== Exercise ==
Give the data again exactly, stopping after the "STEPS, LOW, HIGH = 8, 0.14, 0.18" line.

== Exercise inputs ==
◇ ◇ ◇

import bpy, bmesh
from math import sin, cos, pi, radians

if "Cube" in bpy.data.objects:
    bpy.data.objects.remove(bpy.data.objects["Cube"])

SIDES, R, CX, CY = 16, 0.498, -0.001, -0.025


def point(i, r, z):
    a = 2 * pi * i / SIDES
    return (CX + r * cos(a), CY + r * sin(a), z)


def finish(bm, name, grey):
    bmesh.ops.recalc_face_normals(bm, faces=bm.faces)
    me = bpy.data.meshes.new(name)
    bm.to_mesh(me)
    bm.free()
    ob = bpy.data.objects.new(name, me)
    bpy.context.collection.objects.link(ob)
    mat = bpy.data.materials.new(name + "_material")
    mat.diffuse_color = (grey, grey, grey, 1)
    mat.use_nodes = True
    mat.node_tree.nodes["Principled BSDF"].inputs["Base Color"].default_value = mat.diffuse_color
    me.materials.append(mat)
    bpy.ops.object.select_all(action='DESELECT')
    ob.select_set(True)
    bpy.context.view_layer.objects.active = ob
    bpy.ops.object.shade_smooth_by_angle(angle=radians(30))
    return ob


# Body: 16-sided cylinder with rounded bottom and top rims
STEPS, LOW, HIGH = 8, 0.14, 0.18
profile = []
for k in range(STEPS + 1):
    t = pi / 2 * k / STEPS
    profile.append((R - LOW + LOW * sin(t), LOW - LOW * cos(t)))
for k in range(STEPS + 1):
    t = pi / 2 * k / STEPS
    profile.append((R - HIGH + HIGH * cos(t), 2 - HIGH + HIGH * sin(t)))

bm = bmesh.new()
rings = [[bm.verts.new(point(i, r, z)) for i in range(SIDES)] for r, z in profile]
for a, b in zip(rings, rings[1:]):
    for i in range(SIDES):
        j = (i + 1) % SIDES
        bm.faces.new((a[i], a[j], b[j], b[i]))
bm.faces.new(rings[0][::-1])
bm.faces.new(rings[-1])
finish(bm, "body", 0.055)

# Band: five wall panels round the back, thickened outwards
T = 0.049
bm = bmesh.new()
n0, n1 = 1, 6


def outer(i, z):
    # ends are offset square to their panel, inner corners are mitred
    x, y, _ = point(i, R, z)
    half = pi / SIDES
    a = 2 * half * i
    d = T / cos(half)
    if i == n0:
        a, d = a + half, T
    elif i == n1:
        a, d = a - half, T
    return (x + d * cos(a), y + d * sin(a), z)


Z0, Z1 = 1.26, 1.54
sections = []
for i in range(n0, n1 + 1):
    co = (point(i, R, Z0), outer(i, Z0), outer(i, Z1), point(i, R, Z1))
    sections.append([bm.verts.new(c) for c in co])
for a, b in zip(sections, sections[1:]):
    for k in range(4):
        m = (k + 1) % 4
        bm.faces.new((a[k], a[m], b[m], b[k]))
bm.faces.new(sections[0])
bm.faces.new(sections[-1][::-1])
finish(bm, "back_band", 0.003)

◇ ◇ ◇

== Solution for this problem ==
import bpy, bmesh
from math import sin, cos, pi, radians

if "Cube" in bpy.data.objects:
    bpy.data.objects.remove(bpy.data.objects["Cube"])

SIDES, R, CX, CY = 16, 0.498, -0.001, -0.025


def point(i, r, z):
    a = 2 * pi * i / SIDES
    return (CX + r * cos(a), CY + r * sin(a), z)


def finish(bm, name, grey):
    bmesh.ops.recalc_face_normals(bm, faces=bm.faces)
    me = bpy.data.meshes.new(name)
    bm.to_mesh(me)
    bm.free()
    ob = bpy.data.objects.new(name, me)
    bpy.context.collection.objects.link(ob)
    mat = bpy.data.materials.new(name + "_material")
    mat.diffuse_color = (grey, grey, grey, 1)
    mat.use_nodes = True
    mat.node_tree.nodes["Principled BSDF"].inputs["Base Color"].default_value = mat.diffuse_color
    me.materials.append(mat)
    bpy.ops.object.select_all(action='DESELECT')
    ob.select_set(True)
    bpy.context.view_layer.objects.active = ob
    bpy.ops.object.shade_smooth_by_angle(angle=radians(30))
    return ob


# Body: 16-sided cylinder with rounded bottom and top rims
STEPS, LOW, HIGH = 8, 0.14, 0.18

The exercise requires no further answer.